◆ Task item ◆
Some lines below may hold the string "rings". Count them and give only the total.

┄┄┄┄┄┄┄┄┄┄

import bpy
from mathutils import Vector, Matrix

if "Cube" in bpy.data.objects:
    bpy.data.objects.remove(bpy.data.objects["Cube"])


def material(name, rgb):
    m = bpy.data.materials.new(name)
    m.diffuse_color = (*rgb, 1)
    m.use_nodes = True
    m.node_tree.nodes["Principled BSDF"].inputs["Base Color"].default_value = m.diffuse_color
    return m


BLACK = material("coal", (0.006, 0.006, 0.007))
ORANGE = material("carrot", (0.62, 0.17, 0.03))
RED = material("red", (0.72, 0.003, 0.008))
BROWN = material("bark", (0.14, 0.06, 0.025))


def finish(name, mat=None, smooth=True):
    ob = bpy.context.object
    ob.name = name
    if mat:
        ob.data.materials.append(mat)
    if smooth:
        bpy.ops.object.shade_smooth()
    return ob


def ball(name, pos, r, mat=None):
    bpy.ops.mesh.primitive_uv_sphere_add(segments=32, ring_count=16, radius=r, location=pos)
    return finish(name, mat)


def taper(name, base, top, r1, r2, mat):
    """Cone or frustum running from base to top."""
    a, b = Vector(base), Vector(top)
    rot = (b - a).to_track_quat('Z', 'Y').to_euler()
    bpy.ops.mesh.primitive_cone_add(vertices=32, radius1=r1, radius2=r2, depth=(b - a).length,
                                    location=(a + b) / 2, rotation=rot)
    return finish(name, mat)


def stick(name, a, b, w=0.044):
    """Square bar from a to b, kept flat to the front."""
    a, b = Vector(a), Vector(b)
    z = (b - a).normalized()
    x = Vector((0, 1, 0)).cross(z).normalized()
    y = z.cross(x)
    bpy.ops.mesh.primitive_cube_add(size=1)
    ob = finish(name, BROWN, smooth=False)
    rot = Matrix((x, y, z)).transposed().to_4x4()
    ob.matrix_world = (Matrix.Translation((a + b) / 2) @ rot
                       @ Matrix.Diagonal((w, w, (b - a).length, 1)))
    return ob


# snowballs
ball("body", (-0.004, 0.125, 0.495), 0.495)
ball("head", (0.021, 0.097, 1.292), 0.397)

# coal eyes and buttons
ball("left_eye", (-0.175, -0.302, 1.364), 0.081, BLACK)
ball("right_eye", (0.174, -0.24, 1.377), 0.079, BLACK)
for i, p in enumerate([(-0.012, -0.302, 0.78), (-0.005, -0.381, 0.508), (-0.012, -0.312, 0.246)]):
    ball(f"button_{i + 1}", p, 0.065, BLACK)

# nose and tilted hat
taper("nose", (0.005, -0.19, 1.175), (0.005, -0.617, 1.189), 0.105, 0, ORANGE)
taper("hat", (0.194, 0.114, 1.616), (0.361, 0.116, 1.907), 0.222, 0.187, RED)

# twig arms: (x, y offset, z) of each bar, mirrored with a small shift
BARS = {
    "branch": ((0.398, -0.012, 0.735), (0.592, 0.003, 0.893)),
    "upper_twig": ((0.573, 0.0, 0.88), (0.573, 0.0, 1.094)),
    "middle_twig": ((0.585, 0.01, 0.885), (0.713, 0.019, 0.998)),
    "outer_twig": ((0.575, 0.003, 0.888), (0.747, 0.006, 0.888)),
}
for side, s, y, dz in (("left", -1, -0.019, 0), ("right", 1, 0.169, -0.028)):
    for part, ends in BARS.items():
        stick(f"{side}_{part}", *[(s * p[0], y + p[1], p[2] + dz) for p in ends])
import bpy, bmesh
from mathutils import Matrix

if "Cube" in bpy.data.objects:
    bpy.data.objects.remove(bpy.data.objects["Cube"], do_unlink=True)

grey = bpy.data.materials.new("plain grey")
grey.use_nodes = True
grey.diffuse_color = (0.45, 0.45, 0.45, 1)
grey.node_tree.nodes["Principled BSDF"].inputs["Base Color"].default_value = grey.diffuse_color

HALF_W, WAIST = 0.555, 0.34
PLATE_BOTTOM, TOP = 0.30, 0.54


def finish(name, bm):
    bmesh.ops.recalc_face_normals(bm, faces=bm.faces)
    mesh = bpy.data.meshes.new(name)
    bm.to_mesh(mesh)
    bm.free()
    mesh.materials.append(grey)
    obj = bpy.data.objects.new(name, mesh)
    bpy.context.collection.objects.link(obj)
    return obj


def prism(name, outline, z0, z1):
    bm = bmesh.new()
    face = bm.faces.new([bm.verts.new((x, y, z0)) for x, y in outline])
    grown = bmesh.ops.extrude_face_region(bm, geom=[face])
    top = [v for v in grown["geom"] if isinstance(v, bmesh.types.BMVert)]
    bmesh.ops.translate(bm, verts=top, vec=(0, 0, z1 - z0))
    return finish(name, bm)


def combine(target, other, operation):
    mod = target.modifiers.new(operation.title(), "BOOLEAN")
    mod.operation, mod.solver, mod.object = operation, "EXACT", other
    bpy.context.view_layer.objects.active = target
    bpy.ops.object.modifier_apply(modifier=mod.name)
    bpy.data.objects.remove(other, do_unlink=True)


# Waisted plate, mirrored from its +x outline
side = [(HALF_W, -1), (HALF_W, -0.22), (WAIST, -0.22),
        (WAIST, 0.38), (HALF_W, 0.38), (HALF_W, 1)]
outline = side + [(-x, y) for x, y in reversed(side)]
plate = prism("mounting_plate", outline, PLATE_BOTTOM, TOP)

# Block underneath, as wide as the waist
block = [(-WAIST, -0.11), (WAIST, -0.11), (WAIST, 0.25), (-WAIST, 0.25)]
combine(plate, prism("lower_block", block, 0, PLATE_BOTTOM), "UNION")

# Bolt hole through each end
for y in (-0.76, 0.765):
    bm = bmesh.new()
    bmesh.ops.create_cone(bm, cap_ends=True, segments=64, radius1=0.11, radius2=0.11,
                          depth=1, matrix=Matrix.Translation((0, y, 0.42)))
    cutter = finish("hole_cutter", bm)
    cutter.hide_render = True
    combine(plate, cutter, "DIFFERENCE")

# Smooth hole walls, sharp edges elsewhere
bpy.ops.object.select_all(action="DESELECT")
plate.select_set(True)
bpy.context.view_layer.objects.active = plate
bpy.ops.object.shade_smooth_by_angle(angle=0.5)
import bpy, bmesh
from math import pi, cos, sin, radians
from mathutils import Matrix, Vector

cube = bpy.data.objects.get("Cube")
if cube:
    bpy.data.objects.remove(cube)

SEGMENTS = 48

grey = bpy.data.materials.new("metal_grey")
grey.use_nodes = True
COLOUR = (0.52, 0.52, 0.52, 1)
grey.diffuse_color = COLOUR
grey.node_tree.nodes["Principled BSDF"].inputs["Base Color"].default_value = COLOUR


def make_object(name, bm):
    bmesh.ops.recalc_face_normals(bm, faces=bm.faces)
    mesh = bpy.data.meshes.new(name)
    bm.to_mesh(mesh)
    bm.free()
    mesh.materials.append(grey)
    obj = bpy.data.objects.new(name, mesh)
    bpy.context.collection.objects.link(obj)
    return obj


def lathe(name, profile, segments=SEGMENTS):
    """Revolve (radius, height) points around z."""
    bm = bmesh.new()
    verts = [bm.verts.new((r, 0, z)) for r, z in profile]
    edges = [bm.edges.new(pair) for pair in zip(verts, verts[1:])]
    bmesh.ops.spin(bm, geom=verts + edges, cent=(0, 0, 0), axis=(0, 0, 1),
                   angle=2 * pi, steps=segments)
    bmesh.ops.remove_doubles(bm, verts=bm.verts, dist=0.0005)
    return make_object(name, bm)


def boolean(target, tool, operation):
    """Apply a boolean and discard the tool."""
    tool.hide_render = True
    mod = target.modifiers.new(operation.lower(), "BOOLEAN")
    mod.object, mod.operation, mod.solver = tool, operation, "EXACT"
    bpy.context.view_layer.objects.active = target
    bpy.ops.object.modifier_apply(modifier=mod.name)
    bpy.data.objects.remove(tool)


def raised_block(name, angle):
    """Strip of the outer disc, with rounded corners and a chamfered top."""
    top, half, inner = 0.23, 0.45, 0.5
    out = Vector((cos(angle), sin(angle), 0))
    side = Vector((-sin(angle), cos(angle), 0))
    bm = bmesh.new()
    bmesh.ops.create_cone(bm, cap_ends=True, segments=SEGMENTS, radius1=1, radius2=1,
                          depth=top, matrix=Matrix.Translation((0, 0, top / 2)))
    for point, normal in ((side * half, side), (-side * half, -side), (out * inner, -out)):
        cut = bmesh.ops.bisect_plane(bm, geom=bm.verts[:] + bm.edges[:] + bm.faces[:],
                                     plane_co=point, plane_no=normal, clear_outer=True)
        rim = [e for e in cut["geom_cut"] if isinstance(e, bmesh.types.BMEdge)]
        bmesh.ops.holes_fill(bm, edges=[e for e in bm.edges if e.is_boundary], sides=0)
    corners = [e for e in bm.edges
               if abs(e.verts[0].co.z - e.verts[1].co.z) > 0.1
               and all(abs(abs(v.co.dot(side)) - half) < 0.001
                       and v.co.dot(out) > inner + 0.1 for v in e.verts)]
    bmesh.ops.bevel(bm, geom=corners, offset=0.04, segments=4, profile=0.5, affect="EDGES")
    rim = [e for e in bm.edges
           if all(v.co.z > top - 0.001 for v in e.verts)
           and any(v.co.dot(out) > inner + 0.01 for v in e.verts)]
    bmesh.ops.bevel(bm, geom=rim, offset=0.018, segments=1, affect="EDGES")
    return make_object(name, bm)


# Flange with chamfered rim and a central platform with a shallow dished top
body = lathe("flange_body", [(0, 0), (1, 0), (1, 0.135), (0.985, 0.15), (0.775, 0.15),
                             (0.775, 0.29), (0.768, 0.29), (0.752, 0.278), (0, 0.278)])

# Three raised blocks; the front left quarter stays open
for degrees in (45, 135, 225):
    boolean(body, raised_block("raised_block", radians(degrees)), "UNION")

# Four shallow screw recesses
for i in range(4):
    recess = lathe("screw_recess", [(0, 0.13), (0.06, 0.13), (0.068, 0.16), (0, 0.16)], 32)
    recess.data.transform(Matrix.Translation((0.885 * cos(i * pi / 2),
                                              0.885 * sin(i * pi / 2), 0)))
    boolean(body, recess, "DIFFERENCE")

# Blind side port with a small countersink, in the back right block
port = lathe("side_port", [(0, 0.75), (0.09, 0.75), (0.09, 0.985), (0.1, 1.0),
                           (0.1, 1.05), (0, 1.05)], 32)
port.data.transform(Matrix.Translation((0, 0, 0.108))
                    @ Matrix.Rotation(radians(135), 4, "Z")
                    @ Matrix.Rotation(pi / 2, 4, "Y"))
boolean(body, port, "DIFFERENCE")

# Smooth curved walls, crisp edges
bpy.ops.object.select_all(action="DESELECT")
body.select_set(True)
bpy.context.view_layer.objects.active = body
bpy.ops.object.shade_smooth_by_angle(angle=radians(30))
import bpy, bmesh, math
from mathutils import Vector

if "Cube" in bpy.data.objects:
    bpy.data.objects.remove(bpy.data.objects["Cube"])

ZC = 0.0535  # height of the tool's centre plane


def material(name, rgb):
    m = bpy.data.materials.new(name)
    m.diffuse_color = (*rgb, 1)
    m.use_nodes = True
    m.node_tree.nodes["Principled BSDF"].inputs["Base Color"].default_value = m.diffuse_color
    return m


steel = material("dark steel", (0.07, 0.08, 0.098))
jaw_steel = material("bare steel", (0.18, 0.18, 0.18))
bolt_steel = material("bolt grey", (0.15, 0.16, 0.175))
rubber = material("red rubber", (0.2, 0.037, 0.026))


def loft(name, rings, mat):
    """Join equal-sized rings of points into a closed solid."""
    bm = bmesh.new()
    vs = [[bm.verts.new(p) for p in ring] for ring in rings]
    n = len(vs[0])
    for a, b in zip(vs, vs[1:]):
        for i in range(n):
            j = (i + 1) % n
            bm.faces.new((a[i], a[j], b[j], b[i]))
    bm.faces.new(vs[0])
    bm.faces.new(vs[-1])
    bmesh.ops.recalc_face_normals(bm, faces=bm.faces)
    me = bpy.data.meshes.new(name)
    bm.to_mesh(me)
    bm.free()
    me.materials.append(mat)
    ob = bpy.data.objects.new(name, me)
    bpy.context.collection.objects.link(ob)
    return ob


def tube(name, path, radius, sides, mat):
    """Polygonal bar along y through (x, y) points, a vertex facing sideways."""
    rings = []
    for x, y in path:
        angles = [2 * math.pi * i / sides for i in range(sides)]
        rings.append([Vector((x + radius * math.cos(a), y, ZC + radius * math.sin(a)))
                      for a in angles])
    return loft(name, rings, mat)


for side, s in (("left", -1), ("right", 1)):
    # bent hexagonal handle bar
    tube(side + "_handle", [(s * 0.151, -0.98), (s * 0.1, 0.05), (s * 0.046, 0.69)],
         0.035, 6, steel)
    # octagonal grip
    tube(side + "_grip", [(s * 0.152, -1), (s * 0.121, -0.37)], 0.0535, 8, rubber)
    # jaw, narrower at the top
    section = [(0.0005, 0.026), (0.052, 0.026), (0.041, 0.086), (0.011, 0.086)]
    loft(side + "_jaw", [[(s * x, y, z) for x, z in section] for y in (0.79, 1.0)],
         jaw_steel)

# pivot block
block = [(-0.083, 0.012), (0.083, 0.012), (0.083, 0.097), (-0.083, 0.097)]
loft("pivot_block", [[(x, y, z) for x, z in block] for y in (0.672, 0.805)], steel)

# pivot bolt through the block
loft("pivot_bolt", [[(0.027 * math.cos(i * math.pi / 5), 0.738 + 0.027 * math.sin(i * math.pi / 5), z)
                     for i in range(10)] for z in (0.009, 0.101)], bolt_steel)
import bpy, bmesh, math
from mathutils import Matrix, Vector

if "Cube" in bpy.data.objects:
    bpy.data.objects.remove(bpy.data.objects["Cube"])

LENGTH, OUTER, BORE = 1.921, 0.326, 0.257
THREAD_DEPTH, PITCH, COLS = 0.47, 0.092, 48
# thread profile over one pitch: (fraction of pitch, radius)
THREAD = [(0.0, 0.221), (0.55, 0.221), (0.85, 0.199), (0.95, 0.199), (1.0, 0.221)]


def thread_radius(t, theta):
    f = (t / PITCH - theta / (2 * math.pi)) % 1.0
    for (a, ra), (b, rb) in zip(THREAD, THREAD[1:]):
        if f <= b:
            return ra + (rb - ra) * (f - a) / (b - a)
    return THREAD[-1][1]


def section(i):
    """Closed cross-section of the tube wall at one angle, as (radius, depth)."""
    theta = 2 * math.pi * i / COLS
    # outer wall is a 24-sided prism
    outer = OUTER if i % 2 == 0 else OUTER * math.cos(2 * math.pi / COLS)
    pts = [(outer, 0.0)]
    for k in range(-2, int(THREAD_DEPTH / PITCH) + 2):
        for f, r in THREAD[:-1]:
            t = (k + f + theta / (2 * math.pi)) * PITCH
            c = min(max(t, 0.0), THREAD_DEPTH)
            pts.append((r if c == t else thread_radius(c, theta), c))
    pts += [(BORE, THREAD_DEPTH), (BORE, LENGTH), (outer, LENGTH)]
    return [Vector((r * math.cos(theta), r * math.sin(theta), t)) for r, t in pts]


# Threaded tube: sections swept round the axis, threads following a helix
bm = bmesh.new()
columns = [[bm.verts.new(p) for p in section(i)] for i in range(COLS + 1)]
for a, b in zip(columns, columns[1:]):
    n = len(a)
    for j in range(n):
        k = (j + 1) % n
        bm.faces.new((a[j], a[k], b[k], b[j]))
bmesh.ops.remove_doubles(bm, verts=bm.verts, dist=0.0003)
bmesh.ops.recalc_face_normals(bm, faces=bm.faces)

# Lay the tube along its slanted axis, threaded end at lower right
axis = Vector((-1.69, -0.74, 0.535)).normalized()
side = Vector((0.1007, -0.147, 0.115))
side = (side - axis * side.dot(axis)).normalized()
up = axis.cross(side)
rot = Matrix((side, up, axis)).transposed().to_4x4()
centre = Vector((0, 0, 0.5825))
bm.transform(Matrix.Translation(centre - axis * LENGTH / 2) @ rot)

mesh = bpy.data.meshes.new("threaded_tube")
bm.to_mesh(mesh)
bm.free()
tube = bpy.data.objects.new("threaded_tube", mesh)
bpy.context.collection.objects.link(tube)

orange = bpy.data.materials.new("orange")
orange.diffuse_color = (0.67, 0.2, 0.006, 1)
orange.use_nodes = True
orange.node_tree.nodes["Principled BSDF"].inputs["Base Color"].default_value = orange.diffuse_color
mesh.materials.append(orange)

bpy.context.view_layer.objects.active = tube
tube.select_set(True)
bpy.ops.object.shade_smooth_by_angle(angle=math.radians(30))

┄┄┄┄┄┄┄┄┄┄

◆ Response below ◆
6